Saved data entries
----------
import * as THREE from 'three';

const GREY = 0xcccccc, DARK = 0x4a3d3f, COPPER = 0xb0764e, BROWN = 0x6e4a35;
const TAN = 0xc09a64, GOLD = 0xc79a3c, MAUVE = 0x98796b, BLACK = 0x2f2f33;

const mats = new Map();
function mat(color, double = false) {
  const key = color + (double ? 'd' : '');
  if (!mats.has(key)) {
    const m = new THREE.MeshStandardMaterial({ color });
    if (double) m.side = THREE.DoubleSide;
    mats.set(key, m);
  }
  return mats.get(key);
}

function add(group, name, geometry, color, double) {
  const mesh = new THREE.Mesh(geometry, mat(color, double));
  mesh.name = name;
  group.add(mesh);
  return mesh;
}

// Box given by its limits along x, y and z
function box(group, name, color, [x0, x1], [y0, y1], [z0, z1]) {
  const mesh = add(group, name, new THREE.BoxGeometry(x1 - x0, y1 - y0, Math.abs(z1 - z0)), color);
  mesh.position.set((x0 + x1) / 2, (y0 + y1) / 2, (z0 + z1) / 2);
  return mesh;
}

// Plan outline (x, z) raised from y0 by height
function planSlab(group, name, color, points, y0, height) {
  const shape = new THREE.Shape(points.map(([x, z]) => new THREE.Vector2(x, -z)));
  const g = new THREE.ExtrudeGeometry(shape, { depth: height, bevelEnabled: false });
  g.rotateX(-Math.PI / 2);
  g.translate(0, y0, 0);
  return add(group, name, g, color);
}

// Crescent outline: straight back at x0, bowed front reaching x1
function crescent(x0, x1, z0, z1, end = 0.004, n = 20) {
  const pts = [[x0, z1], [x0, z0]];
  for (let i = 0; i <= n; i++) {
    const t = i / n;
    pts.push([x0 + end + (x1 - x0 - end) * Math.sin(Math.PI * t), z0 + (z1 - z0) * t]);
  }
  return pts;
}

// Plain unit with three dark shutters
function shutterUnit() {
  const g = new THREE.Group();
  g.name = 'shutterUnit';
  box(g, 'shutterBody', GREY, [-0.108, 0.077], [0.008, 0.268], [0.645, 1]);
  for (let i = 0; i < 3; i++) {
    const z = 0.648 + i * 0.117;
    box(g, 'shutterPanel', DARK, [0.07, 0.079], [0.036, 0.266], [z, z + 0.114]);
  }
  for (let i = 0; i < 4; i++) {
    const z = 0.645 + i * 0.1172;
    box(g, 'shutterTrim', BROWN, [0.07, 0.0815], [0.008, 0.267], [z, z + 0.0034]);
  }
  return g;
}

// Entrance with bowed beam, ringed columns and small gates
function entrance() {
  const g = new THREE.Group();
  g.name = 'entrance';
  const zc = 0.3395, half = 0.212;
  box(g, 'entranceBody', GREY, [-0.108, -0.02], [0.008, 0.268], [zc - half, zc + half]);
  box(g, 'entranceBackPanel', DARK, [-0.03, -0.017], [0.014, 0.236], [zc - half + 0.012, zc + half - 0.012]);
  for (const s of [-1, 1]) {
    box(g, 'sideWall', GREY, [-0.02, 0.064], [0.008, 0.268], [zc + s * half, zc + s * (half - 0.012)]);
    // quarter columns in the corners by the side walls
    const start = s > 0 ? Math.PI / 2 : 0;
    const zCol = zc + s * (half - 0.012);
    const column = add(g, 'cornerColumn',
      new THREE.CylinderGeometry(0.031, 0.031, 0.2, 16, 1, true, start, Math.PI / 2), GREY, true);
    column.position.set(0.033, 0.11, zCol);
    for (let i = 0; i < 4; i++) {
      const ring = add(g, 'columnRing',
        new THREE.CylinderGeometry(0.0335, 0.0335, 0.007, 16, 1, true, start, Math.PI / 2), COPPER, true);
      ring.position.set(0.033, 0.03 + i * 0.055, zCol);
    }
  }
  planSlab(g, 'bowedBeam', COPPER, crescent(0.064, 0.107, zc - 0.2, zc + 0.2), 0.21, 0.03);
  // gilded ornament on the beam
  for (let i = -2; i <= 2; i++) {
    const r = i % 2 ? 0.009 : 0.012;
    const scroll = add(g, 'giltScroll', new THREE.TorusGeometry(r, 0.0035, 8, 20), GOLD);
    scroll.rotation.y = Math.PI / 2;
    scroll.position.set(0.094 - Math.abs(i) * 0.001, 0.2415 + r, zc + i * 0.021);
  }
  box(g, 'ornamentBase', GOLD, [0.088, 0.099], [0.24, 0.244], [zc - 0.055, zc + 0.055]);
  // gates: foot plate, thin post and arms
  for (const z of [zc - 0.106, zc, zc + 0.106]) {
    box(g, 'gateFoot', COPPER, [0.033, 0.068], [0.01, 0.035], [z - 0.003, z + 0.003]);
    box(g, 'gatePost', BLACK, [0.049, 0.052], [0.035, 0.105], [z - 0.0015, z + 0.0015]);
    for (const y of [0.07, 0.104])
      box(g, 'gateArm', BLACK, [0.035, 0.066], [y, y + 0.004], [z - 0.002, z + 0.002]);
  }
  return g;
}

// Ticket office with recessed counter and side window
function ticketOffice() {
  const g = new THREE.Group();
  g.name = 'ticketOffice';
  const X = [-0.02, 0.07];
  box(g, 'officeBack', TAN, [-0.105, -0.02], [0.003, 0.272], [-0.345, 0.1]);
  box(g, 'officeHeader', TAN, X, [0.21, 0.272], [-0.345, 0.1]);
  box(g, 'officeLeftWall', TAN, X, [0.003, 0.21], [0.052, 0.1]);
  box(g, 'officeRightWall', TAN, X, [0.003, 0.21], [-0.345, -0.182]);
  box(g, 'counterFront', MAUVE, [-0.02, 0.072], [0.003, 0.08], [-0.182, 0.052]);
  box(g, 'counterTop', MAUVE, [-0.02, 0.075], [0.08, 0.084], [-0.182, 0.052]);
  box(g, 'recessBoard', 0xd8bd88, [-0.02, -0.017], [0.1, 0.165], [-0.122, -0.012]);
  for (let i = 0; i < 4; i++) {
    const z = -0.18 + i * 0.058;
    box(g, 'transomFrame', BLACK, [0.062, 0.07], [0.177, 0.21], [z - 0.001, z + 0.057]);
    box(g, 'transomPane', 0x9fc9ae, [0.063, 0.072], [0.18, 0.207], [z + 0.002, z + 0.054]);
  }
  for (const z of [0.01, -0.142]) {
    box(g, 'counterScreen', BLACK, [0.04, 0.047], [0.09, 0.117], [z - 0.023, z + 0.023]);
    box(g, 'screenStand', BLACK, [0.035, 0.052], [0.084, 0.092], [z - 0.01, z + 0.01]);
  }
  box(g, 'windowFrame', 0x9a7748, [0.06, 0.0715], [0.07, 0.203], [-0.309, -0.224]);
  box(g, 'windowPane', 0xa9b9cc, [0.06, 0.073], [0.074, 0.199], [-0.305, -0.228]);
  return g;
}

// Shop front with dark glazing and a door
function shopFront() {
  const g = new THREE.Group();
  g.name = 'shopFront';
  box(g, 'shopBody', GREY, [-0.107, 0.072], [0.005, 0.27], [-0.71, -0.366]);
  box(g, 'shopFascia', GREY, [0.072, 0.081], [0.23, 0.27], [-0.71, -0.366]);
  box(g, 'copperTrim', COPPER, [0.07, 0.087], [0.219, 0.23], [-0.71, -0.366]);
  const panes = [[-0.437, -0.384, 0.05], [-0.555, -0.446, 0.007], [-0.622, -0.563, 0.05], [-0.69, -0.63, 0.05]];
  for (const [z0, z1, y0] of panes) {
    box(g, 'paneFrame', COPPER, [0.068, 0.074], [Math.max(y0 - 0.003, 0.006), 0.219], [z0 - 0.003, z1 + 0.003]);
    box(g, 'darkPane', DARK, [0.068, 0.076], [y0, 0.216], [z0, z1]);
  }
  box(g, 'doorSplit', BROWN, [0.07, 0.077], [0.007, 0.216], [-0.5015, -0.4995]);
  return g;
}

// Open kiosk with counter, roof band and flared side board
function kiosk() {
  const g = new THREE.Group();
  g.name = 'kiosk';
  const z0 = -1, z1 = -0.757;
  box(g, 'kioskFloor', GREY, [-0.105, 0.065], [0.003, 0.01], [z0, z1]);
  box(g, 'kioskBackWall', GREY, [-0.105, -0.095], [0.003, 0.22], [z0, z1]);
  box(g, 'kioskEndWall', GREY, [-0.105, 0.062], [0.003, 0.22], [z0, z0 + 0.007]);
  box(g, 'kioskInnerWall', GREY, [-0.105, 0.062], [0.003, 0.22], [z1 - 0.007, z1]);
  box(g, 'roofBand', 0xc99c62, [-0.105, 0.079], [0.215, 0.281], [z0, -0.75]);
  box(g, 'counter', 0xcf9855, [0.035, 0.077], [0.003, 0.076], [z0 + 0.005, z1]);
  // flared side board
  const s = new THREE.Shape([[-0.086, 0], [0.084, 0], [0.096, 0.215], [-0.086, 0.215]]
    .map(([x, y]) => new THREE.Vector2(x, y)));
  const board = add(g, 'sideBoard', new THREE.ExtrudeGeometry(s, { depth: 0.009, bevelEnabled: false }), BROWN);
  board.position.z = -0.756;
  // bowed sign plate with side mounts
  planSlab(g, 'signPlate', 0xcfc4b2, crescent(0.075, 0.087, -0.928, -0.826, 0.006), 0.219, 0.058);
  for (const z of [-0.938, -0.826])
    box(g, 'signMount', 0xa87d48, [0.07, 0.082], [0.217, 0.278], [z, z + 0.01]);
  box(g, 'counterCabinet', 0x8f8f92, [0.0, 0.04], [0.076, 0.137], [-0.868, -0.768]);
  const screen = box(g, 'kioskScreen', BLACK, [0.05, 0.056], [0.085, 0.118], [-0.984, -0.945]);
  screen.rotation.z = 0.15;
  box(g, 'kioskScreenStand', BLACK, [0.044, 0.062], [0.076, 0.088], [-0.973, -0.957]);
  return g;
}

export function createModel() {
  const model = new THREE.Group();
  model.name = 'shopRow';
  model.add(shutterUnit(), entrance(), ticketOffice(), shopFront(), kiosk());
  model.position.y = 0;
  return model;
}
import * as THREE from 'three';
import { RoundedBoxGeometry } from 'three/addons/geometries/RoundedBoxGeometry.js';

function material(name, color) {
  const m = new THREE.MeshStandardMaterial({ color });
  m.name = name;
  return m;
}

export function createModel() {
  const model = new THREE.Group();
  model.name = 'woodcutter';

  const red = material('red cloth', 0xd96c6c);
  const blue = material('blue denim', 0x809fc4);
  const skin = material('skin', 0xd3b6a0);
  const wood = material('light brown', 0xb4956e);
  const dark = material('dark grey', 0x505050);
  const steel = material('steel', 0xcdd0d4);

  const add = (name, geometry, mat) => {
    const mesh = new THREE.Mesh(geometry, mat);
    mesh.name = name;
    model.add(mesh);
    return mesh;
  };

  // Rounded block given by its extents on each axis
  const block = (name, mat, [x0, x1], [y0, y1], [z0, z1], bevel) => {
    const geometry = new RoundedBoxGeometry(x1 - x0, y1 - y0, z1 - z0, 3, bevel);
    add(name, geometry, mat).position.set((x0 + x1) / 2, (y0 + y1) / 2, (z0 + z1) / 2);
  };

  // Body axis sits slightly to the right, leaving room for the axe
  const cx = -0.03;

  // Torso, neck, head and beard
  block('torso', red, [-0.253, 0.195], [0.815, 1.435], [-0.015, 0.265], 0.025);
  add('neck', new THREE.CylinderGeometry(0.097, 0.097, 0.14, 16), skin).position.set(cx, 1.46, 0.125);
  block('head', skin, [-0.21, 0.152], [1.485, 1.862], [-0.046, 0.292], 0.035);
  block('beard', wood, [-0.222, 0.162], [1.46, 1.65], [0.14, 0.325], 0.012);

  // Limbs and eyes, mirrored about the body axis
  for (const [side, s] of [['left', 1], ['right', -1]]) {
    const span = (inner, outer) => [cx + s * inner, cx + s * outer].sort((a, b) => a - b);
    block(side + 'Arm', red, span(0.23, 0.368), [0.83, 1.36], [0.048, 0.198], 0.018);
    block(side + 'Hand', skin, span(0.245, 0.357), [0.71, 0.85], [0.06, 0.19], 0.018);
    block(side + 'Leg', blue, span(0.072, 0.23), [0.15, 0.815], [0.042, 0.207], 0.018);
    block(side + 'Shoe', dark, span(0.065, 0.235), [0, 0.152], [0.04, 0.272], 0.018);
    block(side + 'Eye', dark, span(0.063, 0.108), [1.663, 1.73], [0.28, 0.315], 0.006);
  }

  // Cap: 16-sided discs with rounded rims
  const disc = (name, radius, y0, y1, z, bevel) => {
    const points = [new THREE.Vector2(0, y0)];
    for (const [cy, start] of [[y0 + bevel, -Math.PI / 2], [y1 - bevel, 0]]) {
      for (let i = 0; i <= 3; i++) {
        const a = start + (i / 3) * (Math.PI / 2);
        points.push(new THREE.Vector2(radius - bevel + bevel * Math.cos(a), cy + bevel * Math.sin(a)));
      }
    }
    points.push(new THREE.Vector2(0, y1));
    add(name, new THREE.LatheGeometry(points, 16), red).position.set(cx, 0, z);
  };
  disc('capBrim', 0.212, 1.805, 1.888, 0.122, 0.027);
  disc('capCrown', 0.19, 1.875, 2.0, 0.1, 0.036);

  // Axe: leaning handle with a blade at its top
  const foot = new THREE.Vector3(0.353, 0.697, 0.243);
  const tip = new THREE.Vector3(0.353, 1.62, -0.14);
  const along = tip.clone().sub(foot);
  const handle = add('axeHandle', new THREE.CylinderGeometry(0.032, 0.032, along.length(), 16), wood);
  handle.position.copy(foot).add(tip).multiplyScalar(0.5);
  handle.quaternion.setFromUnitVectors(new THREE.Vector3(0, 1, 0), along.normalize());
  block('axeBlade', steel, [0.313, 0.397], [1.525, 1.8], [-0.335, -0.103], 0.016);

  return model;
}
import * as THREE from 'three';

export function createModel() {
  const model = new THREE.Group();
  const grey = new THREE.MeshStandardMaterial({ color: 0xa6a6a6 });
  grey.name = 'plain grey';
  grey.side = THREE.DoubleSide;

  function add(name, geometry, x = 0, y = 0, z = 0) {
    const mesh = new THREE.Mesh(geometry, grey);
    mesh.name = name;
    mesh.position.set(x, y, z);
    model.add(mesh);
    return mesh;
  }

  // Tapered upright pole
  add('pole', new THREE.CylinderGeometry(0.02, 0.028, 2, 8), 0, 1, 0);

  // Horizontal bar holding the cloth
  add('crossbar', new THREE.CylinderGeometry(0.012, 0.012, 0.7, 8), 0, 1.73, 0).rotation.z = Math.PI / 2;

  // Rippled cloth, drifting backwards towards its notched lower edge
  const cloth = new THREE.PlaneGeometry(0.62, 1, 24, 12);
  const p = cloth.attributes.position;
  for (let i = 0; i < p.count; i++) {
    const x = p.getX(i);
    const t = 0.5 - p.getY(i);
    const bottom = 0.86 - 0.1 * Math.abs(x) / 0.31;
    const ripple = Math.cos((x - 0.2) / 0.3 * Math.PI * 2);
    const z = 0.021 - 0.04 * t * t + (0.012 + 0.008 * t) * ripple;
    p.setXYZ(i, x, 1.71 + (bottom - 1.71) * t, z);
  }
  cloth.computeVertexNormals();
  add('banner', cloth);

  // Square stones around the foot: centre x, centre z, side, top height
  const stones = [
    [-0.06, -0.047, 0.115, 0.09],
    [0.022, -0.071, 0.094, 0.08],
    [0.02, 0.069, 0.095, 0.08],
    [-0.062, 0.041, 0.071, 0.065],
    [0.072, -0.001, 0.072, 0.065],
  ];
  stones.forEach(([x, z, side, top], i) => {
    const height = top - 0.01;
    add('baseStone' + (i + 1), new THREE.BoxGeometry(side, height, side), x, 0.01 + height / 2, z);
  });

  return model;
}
----------
Your assignment =
Will you return exactly the lines above from the one with "const disc = (name, radius, y0, y1, z, bevel)" down to the one with "points.push(new THREE.Vector2(0, y1));", counting both as part of the range?

Task response =
  const disc = (name, radius, y0, y1, z, bevel) => {
    const points = [new THREE.Vector2(0, y0)];
    for (const [cy, start] of [[y0 + bevel, -Math.PI / 2], [y1 - bevel, 0]]) {
      for (let i = 0; i <= 3; i++) {
        const a = start + (i / 3) * (Math.PI / 2);
        points.push(new THREE.Vector2(radius - bevel + bevel * Math.cos(a), cy + bevel * Math.sin(a)));
      }
    }
    points.push(new THREE.Vector2(0, y1));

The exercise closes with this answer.